The thing about myself that causes me the most grief, anxiety and fear is my introversion. Or maybe it’s more. Maybe even worse than my introversion is my constant attempt to hide it. I may even fool you. After all, I’ve spent much of my life pretending to blend in with the effortlessly extroverted masses. (I’d bet some of them are introverts behind closed doors, too.)
And here’s the kicker: I love life. I get excited. I dance. I want to be heard. I have (big) opinions. I want to have a conversation with you.
But the world makes me tired, so glossed and sheened it is in the veneer of superficial glamour and connection.
So many conversations are trite, trivial, meaningless and forced. And they hurt my heart. And I go home and obsess over them. I wonder what I could have said differently, to make a real connection or a better, truer impression.
And now I’m a mom, and like all moms, I must be ON much of the time. I have to force myself into things I’d rather not partake in, wander places I wouldn’t go on my own, talk to people whose kids are arbitrarily playing with mine on the jungle gym as I marvel at the 4 year old’s uncanny ability to make instant friends.
Recently I forayed off of Facebook. I deleted the app to make it harder for myself to get lost in the newsfeed timesuck while my kids destroyed the house around me and all of my projects collected proverbial dust. And at first, the freedom felt wonderful. (I did indeed write, like, 75 pages of a rough draft in a month, which is ridiculous for distractible me.) But recently I realized how disconnected I actually felt, which spawned a further realization: that I was never REALLY connected at all.
Social media is a great illusion. Knowing everyone’s business at all hours of the day becomes addictive, I think, because it fuels our very basic human need to feel in communion with others. As long as we like a handful of posts or leave a brief comment here and there, we can trick ourselves into feeling we’re in communication with our long list of virtual friends, most of whom we haven’t actually seen (or exchanged phone numbers with) in decades.
Facebook and Instagram are cool. But our reliance on them as connective tools leave much to be desired. They’re like the wine at the end of a bad day; using them brings a high, and maybe a bit of a hangover when we realize we never actually accomplished what we set out to do.
But there ARE things—book clubs, parties, classes, whatever—that actual humans get together to do. Things that, in theory, sound fun. Things that, in actuality, I don’t usually make an effort with. I have two reasons:
- Scheduling anything around small children when you are the responsible parent 85% of the time is HARD.
- Groups overwhelm me.
There, I admitted it. I LOVE being with people one-on-one. And I LOVE EVEN MORE when I get to know a group of high-vibe people who make me feel safe in their presence, and whose collective spirit mine can contribute to. I love concerts where we’re all lost in the music and not lost in a conversation about stuff we don’t care about anyway. I love when I’ve really gotten to know a kindred soul and can just BE with them. I love deep meandering talks about obscure bands, books, the cosmos (and I am usually good at sniffing out the weird souls. Hi! I love you).

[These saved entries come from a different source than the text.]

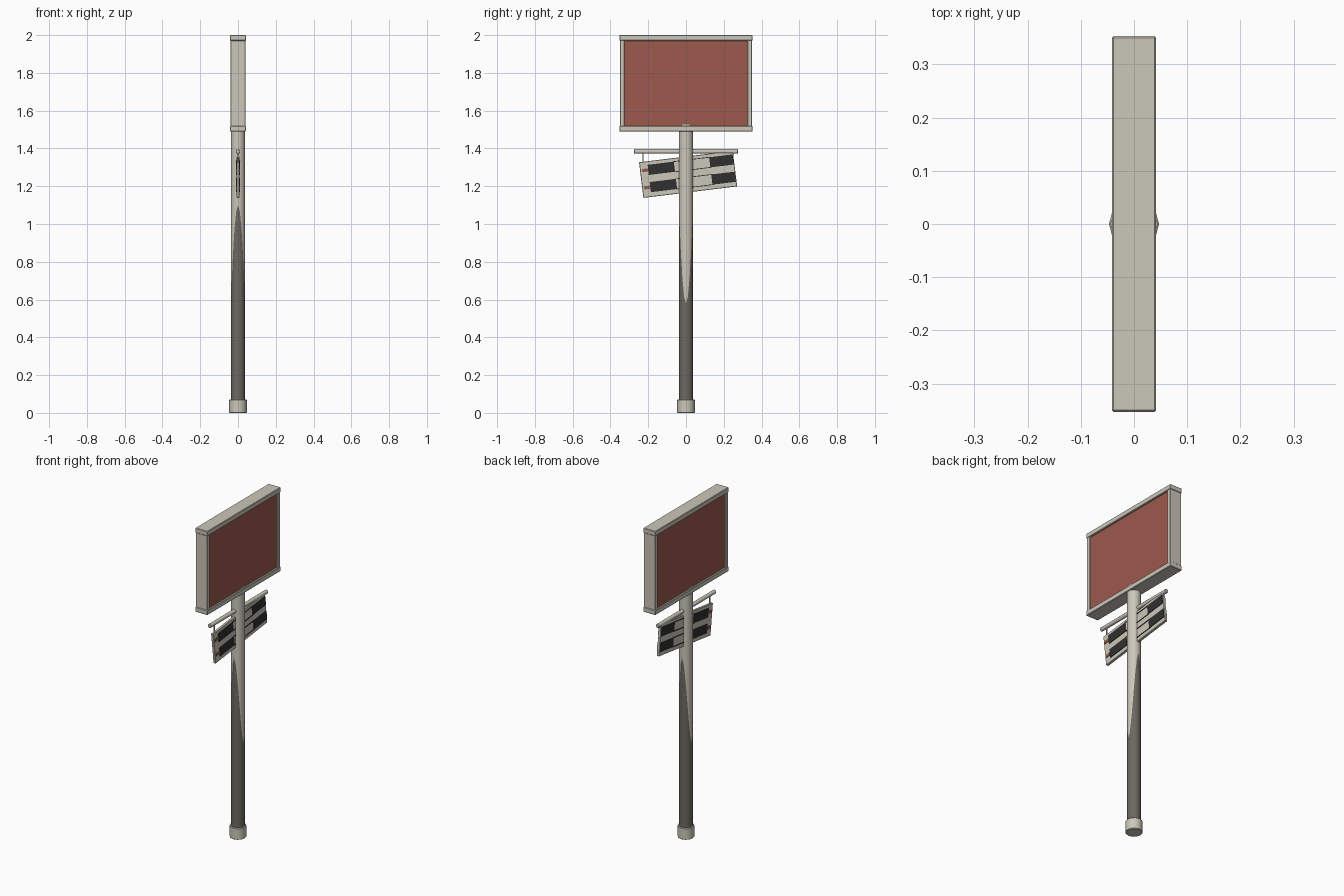
import bpy, bmesh, math
from mathutils import Matrix

cube = bpy.data.objects.get("Cube")
if cube:
    bpy.data.objects.remove(cube, do_unlink=True)


def material(name, rgb):
    m = bpy.data.materials.new(name)
    m.use_nodes = True
    m.diffuse_color = (*rgb, 1)
    m.node_tree.nodes["Principled BSDF"].inputs["Base Color"].default_value = (*rgb, 1)
    return m


CREAM = material("cream metal", (0.60, 0.57, 0.49))
GREY = material("dark grey metal", (0.15, 0.14, 0.12))
RED = material("brick red", (0.34, 0.10, 0.075))
BLACK = material("charcoal", (0.03, 0.03, 0.03))


def finish(bm, name, mats, smooth=False):
    bmesh.ops.recalc_face_normals(bm, faces=bm.faces)
    mesh = bpy.data.meshes.new(name)
    bm.to_mesh(mesh)
    bm.free()
    for m in mats:
        mesh.materials.append(m)
    ob = bpy.data.objects.new(name, mesh)
    bpy.context.collection.objects.link(ob)
    if smooth:
        bpy.ops.object.select_all(action='DESELECT')
        ob.select_set(True)
        bpy.context.view_layer.objects.active = ob
        bpy.ops.object.shade_smooth_by_angle(angle=math.radians(40))
    return ob


def box(name, centre, size, mat, bevel=0, frame=Matrix()):
    bm = bmesh.new()
    bmesh.ops.create_cube(bm, size=1, matrix=Matrix.Translation(centre) @ Matrix.Diagonal((*size, 1)))
    if bevel:
        bmesh.ops.bevel(bm, geom=bm.edges[:], offset=bevel, segments=1, affect='EDGES')
    bm.transform(frame)
    return finish(bm, name, [mat])


def cylinder(name, radius, length, sides, mat, matrix, bevel=0):
    bm = bmesh.new()
    bmesh.ops.create_cone(bm, cap_ends=True, segments=sides, radius1=radius, radius2=radius,
                          depth=length, matrix=matrix)
    if bevel:
        rims = [e for e in bm.edges if any(len(f.verts) > 4 for f in e.link_faces)]
        bmesh.ops.bevel(bm, geom=rims, offset=bevel, segments=1, affect='EDGES')
    return finish(bm, name, [mat], True)


# Foot collar
cylinder("base_collar", 0.047, 0.07, 12, CREAM, Matrix.Translation((0, 0, 0.035)), 0.003)

# Pole: dark lower part, pale upper part reaching further down on the two broad sides
SIDES, RADIUS = 24, 0.0375
bm = bmesh.new()
rings = [[], [], []]
for i in range(SIDES):
    a = math.tau * i / SIDES
    for ring, z in zip(rings, (0.06, 0.84 - 0.26 * math.cos(2 * a), 1.528)):
        ring.append(bm.verts.new((RADIUS * math.cos(a), RADIUS * math.sin(a), z)))
for band in range(2):
    low, high = rings[band], rings[band + 1]
    for i in range(SIDES):
        j = (i + 1) % SIDES
        bm.faces.new((low[i], low[j], high[j], high[i])).material_index = band
bm.faces.new(rings[0])
bm.faces.new(rings[2]).material_index = 1
finish(bm, "pole", [GREY, CREAM], True)

# Large sign: rails, posts and recessed panel
for name, z in (("bottom_rail", 1.505), ("top_rail", 1.985)):
    box("sign_" + name, (0, 0, z), (0.083, 0.706, 0.03), CREAM, 0.003)
for name, s in (("front_post", -1), ("back_post", 1)):
    box("sign_" + name, (0, s * 0.338, 1.745), (0.078, 0.024, 0.46), CREAM, 0.002)
box("sign_panel", (0, 0, 1.745), (0.062, 0.66, 0.46), RED)

# Hanging arm
cylinder("hanging_arm", 0.012, 0.55, 12, CREAM,
         Matrix.Translation((0, 0, 1.384)) @ Matrix.Rotation(math.pi / 2, 4, 'X'), 0.002)
for name, y, z, h in (("front_hook", -0.228, 1.354, 0.05), ("back_hook", 0.25, 1.375, 0.025)):
    box(name, (0, y, z), (0.005, 0.005, h), CREAM)

# Tilted board with plates on both faces
tilt = Matrix.Translation((0, 0.011, 1.263)) @ Matrix.Rotation(math.radians(7), 4, 'X')
box("small_board", (0, 0, 0), (0.016, 0.5, 0.19), CREAM, 0.002, tilt)
for side in (-1, 1):
    x = side * 0.009
    for row, v in (("upper", 0.049), ("lower", -0.043)):
        box(row + "_front_plate", (x, -0.137, v), (0.005, 0.14, 0.054), BLACK, 0, tilt)
        box(row + "_back_plate", (x, 0.184, v), (0.005, 0.125, 0.054), BLACK, 0, tilt)
        box(row + "_marker", (x, -0.224, v), (0.005, 0.032, 0.017), RED, 0, tilt)
        for edge in (-1, 1):
            box(row + "_trim", (x, 0.03, v + edge * 0.027), (0.004, 0.2, 0.004), BLACK, 0, tilt)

I tried to do an MLM business and it seriously wrecked my soul. Going shopping with other humans is my worst nightmare. I get anxiety and headaches in groups of people I don’t know, and my plastered-on smile literally hurts my face. And I might look like a huge brat, either in writing about this or in my daily life when I avoid situations that pull my trigger, but trust me—I’m not. I’m not a brat. I am more compassionate, interested, and invested than I know how to let on.
So, yeah, I watch my kids navigate social situations, and what I see amazes me. The non-judginess. The real concern. The unsolicited advice. The truth telling. When they don’t feel like playing anymore, they back away or move on—no hurt feelings, no explanations. They are organic. They are in communion. The way I must have been, once; the way we all must have been.
And what’s so glorious is that, underneath the artifice and the polished pictures and the salesy get-togethers and the instant gratification of a swipe right or a double tap, we are all still four years old—loving hard, without condition; seeing everyone as a new friend; stopping when we’ve had enough, playing when our spirit is jubilant.
But we have lost our ability to forge meaningful relationships. We simply don’t know how to get there from where we are. As adults, our lives are so full of responsibility and commitments, we scarcely have time to add more relationships to the mix (or so we tell ourselves). We’ve been hurt. We have trust issues. We’re afraid we don’t compare. There are so many variables.
My relationship with my best friend is so dynamic and true and effortless. I am so lucky to have a friendship like that one. It formed when we were twelve. As kids, we were open and receptive and the only two vegetarians in seventh grade. I’d like to think I am still as open, as receptive. (I am definitely still as vegetarian.) But it’s harder. I’m set in my ways. I don’t know how to pretend. I would rather have dental work than small talk. And yet I know the small talk leads to the big talk, so I try. I still try.
My social inspiration is my niece Claire. She is four and the friendliest human in the universe. At soccer practice, she could barely focus on her own team because of another team playing behind us. “Aunt Lindsey!” she yelled, taut with uncontainable glee, “there are so many friends for me to meet!”
And who said we’re the ones teaching the lessons?